◆ WHAT YOU HAVE TO DO: Only the pictures are dropped; the lines of the material that follow are returned exactly.

◆ INFORMATION SHOWN:
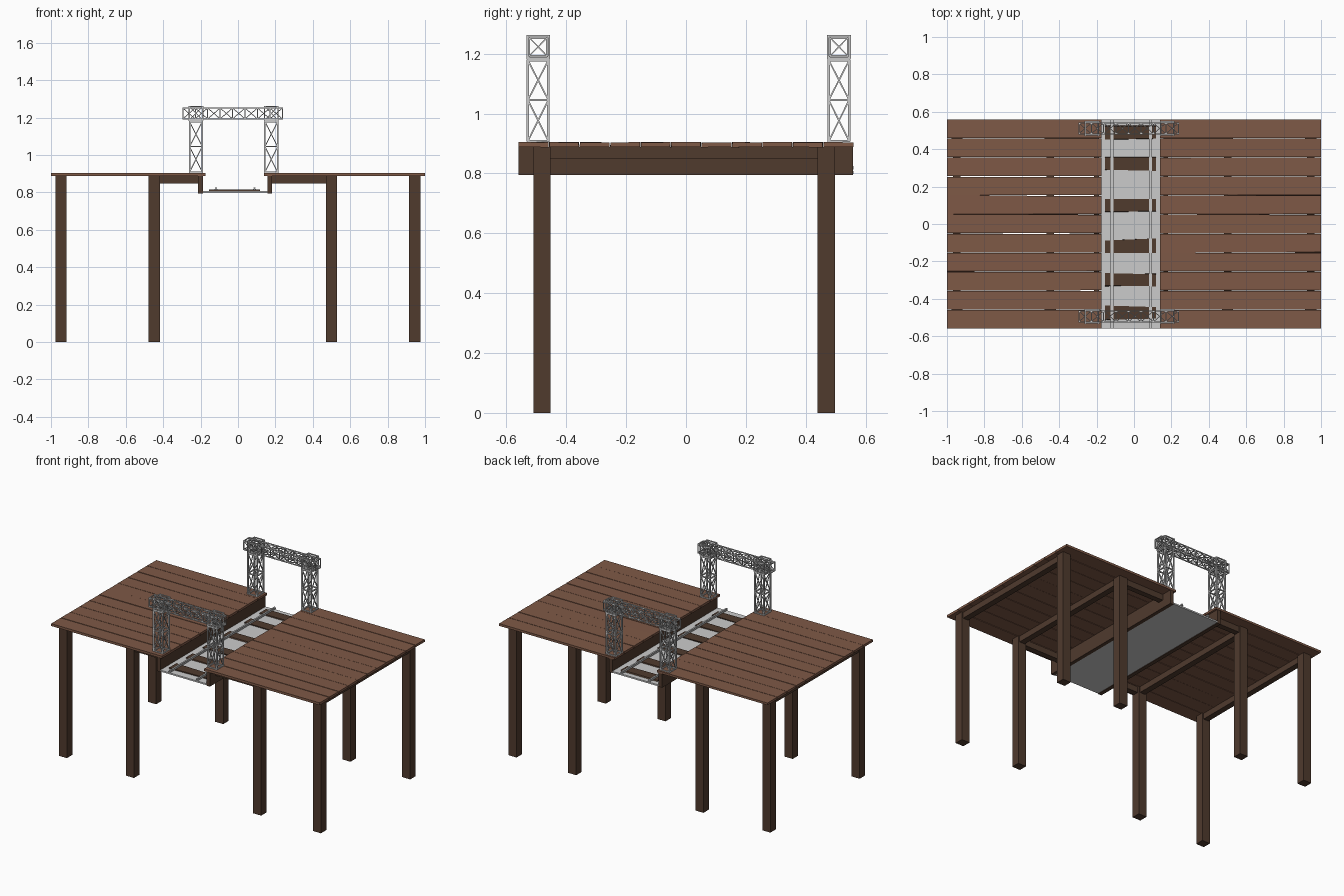
import bpy, bmesh, random
from mathutils import Vector, Matrix

if "Cube" in bpy.data.objects:
    bpy.data.objects.remove(bpy.data.objects["Cube"])

random.seed(4)


def material(name, rgb):
    m = bpy.data.materials.new(name)
    m.diffuse_color = (*rgb, 1)
    m.use_nodes = True
    m.node_tree.nodes["Principled BSDF"].inputs["Base Color"].default_value = m.diffuse_color
    return m


PLANK = material("plank_wood", (0.21, 0.10, 0.062))
DARK = material("dark_wood", (0.08, 0.043, 0.027))


def finish(bm, name, mat=None):
    bmesh.ops.recalc_face_normals(bm, faces=bm.faces)
    me = bpy.data.meshes.new(name)
    bm.to_mesh(me)
    bm.free()
    ob = bpy.data.objects.new(name, me)
    bpy.context.collection.objects.link(ob)
    if mat:
        me.materials.append(mat)
    return ob


def add_box(bm, x, y, z):
    size = Vector((x[1] - x[0], y[1] - y[0], z[1] - z[0]))
    mid = Vector((x[0] + x[1], y[0] + y[1], z[0] + z[1])) / 2
    mtx = Matrix.Translation(mid) @ Matrix.Diagonal((*size, 1))
    return bmesh.ops.create_cube(bm, size=1, matrix=mtx)["verts"]


def box(name, x, y, z, mat=None):
    bm = bmesh.new()
    add_box(bm, x, y, z)
    return finish(bm, name, mat)


def bar(bm, p, q, t):
    # square strut from p to q
    p, q = Vector(p), Vector(q)
    d = q - p
    mtx = (Matrix.Translation((p + q) / 2) @ d.to_track_quat('Z', 'Y').to_matrix().to_4x4()
           @ Matrix.Diagonal((t, t, d.length + t * 0.5, 1)))
    bmesh.ops.create_cube(bm, size=1, matrix=mtx)


def lattice(name, centre, half, stations, axis, chord, brace):
    # box truss along an axis: four chords, rings at stations, crossed diagonals per panel
    bm = bmesh.new()

    def pt(i, s):
        a, b = [(-half, -half), (half, -half), (half, half), (-half, half)][i % 4]
        if axis == 'Z':
            return (centre[0] + a, centre[1] + b, s)
        return (s, centre[0] + a, centre[1] + b)

    for i in range(4):
        bar(bm, pt(i, stations[0]), pt(i, stations[-1]), chord)
        for s in stations:
            bar(bm, pt(i, s), pt(i + 1, s), chord * 0.9)
        for s, e in zip(stations, stations[1:]):
            bar(bm, pt(i, s), pt(i + 1, e), brace)
            bar(bm, pt(i + 1, s), pt(i, e), brace)
    return finish(bm, name)


# plank decks, slightly uneven boards
for side, x0, x1 in (("left", -1.0, -0.175), ("right", 0.14, 1.0)):
    bm = bmesh.new()
    n, w = 11, 1.12 / 11
    for i in range(n):
        y0 = -0.56 + i * w
        for v in add_box(bm, (x0, x1), (y0 + 0.0015 * (i > 0), y0 + w - 0.0015 * (i < n - 1)), (0.888, 0.904)):
            if abs(v.co.y) < 0.55:
                v.co.y += random.uniform(-0.001, 0.001)
            v.co.z += random.uniform(-0.001, 0.001)
    finish(bm, side + "_deck", PLANK)

# legs, cross beams and short joists
LEG_Y = ((-0.51, -0.453), (0.44, 0.497))
for label, x0, x1 in (("outer_left", -0.977, -0.918), ("inner_left", -0.478, -0.418),
                      ("inner_right", 0.47, 0.53), ("outer_right", 0.915, 0.975)):
    for end, y in zip(("front", "back"), LEG_Y):
        box(f"{label}_{end}_leg", (x0, x1), y, (0, 0.888), DARK)
        if label == "inner_left":
            box(f"left_{end}_joist", (x1, -0.21), (y[0] + 0.01, y[1] - 0.01), (0.848, 0.888), DARK)
        if label == "inner_right":
            box(f"right_{end}_joist", (0.182, x0), (y[0] + 0.01, y[1] - 0.01), (0.848, 0.888), DARK)
    box(label + "_cross_beam", (x0 + 0.01, x1 - 0.01), (-0.453, 0.44), (0.848, 0.888), DARK)

# deep beams along both sides of the track channel
box("left_channel_beam", (-0.213, -0.187), (-0.56, 0.558), (0.795, 0.888), DARK)
box("right_channel_beam", (0.157, 0.182), (-0.56, 0.558), (0.795, 0.888), DARK)

# track bed, sleepers and rails
box("track_bed", (-0.187, 0.157), (-0.56, 0.56), (0.798, 0.808))
for i, y in enumerate((-0.475, -0.3, -0.117, 0.097, 0.322, 0.49)):
    bm = bmesh.new()
    for v in add_box(bm, (-0.155, 0.117), (y - 0.034, y + 0.034), (0.803, 0.815)):
        v.co.y += random.uniform(-0.006, 0.006)
    finish(bm, f"sleeper_{i + 1}", DARK)
for name, x in (("left_rail", -0.117), ("right_rail", 0.088)):
    bm = bmesh.new()
    add_box(bm, (x - 0.008, x + 0.008), (-0.56, 0.56), (0.813, 0.817))
    add_box(bm, (x - 0.003, x + 0.003), (-0.56, 0.56), (0.817, 0.821))
    add_box(bm, (x - 0.005, x + 0.005), (-0.56, 0.56), (0.820, 0.825))
    finish(bm, name)

# lattice gantries
for end, y in (("front", -0.494), ("back", 0.511)):
    for side, x in (("left", -0.225), ("right", 0.178)):
        lattice(f"{end}_{side}_tower", (x, y), 0.034, [0.908, 1.045, 1.178], 'Z', 0.008, 0.005)
        lattice(f"{end}_{side}_tower_head", (x, y), 0.036, [1.186, 1.26], 'Z', 0.007, 0.004)
    lattice(f"{end}_crossing_truss", (y, 1.222), 0.029, [-0.295 + i * 0.0665 for i in range(9)],
            'X', 0.006, 0.004)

◆ RESULT:
import bpy, bmesh, random
from mathutils import Vector, Matrix

if "Cube" in bpy.data.objects:
    bpy.data.objects.remove(bpy.data.objects["Cube"])

random.seed(4)


def material(name, rgb):
    m = bpy.data.materials.new(name)
    m.diffuse_color = (*rgb, 1)
    m.use_nodes = True
    m.node_tree.nodes["Principled BSDF"].inputs["Base Color"].default_value = m.diffuse_color
    return m


PLANK = material("plank_wood", (0.21, 0.10, 0.062))
DARK = material("dark_wood", (0.08, 0.043, 0.027))


def finish(bm, name, mat=None):
    bmesh.ops.recalc_face_normals(bm, faces=bm.faces)
    me = bpy.data.meshes.new(name)
    bm.to_mesh(me)
    bm.free()
    ob = bpy.data.objects.new(name, me)
    bpy.context.collection.objects.link(ob)
    if mat:
        me.materials.append(mat)
    return ob


def add_box(bm, x, y, z):
    size = Vector((x[1] - x[0], y[1] - y[0], z[1] - z[0]))
    mid = Vector((x[0] + x[1], y[0] + y[1], z[0] + z[1])) / 2
    mtx = Matrix.Translation(mid) @ Matrix.Diagonal((*size, 1))
    return bmesh.ops.create_cube(bm, size=1, matrix=mtx)["verts"]


def box(name, x, y, z, mat=None):
    bm = bmesh.new()
    add_box(bm, x, y, z)
    return finish(bm, name, mat)


def bar(bm, p, q, t):
    # square strut from p to q
    p, q = Vector(p), Vector(q)
    d = q - p
    mtx = (Matrix.Translation((p + q) / 2) @ d.to_track_quat('Z', 'Y').to_matrix().to_4x4()
           @ Matrix.Diagonal((t, t, d.length + t * 0.5, 1)))
    bmesh.ops.create_cube(bm, size=1, matrix=mtx)


def lattice(name, centre, half, stations, axis, chord, brace):
    # box truss along an axis: four chords, rings at stations, crossed diagonals per panel
    bm = bmesh.new()

    def pt(i, s):
        a, b = [(-half, -half), (half, -half), (half, half), (-half, half)][i % 4]
        if axis == 'Z':
            return (centre[0] + a, centre[1] + b, s)
        return (s, centre[0] + a, centre[1] + b)

    for i in range(4):
        bar(bm, pt(i, stations[0]), pt(i, stations[-1]), chord)
        for s in stations:
            bar(bm, pt(i, s), pt(i + 1, s), chord * 0.9)
        for s, e in zip(stations, stations[1:]):
            bar(bm, pt(i, s), pt(i + 1, e), brace)
            bar(bm, pt(i + 1, s), pt(i, e), brace)
    return finish(bm, name)


# plank decks, slightly uneven boards
for side, x0, x1 in (("left", -1.0, -0.175), ("right", 0.14, 1.0)):
    bm = bmesh.new()
    n, w = 11, 1.12 / 11
    for i in range(n):
        y0 = -0.56 + i * w
        for v in add_box(bm, (x0, x1), (y0 + 0.0015 * (i > 0), y0 + w - 0.0015 * (i < n - 1)), (0.888, 0.904)):
            if abs(v.co.y) < 0.55:
                v.co.y += random.uniform(-0.001, 0.001)
            v.co.z += random.uniform(-0.001, 0.001)
    finish(bm, side + "_deck", PLANK)

# legs, cross beams and short joists
LEG_Y = ((-0.51, -0.453), (0.44, 0.497))
for label, x0, x1 in (("outer_left", -0.977, -0.918), ("inner_left", -0.478, -0.418),
                      ("inner_right", 0.47, 0.53), ("outer_right", 0.915, 0.975)):
    for end, y in zip(("front", "back"), LEG_Y):
        box(f"{label}_{end}_leg", (x0, x1), y, (0, 0.888), DARK)
        if label == "inner_left":
            box(f"left_{end}_joist", (x1, -0.21), (y[0] + 0.01, y[1] - 0.01), (0.848, 0.888), DARK)
        if label == "inner_right":
            box(f"right_{end}_joist", (0.182, x0), (y[0] + 0.01, y[1] - 0.01), (0.848, 0.888), DARK)
    box(label + "_cross_beam", (x0 + 0.01, x1 - 0.01), (-0.453, 0.44), (0.848, 0.888), DARK)

# deep beams along both sides of the track channel
box("left_channel_beam", (-0.213, -0.187), (-0.56, 0.558), (0.795, 0.888), DARK)
box("right_channel_beam", (0.157, 0.182), (-0.56, 0.558), (0.795, 0.888), DARK)

# track bed, sleepers and rails
box("track_bed", (-0.187, 0.157), (-0.56, 0.56), (0.798, 0.808))
for i, y in enumerate((-0.475, -0.3, -0.117, 0.097, 0.322, 0.49)):
    bm = bmesh.new()
    for v in add_box(bm, (-0.155, 0.117), (y - 0.034, y + 0.034), (0.803, 0.815)):
        v.co.y += random.uniform(-0.006, 0.006)
    finish(bm, f"sleeper_{i + 1}", DARK)
for name, x in (("left_rail", -0.117), ("right_rail", 0.088)):
    bm = bmesh.new()
    add_box(bm, (x - 0.008, x + 0.008), (-0.56, 0.56), (0.813, 0.817))
    add_box(bm, (x - 0.003, x + 0.003), (-0.56, 0.56), (0.817, 0.821))
    add_box(bm, (x - 0.005, x + 0.005), (-0.56, 0.56), (0.820, 0.825))
    finish(bm, name)

# lattice gantries
for end, y in (("front", -0.494), ("back", 0.511)):
    for side, x in (("left", -0.225), ("right", 0.178)):
        lattice(f"{end}_{side}_tower", (x, y), 0.034, [0.908, 1.045, 1.178], 'Z', 0.008, 0.005)
        lattice(f"{end}_{side}_tower_head", (x, y), 0.036, [1.186, 1.26], 'Z', 0.007, 0.004)
    lattice(f"{end}_crossing_truss", (y, 1.222), 0.029, [-0.295 + i * 0.0665 for i in range(9)],
            'X', 0.006, 0.004)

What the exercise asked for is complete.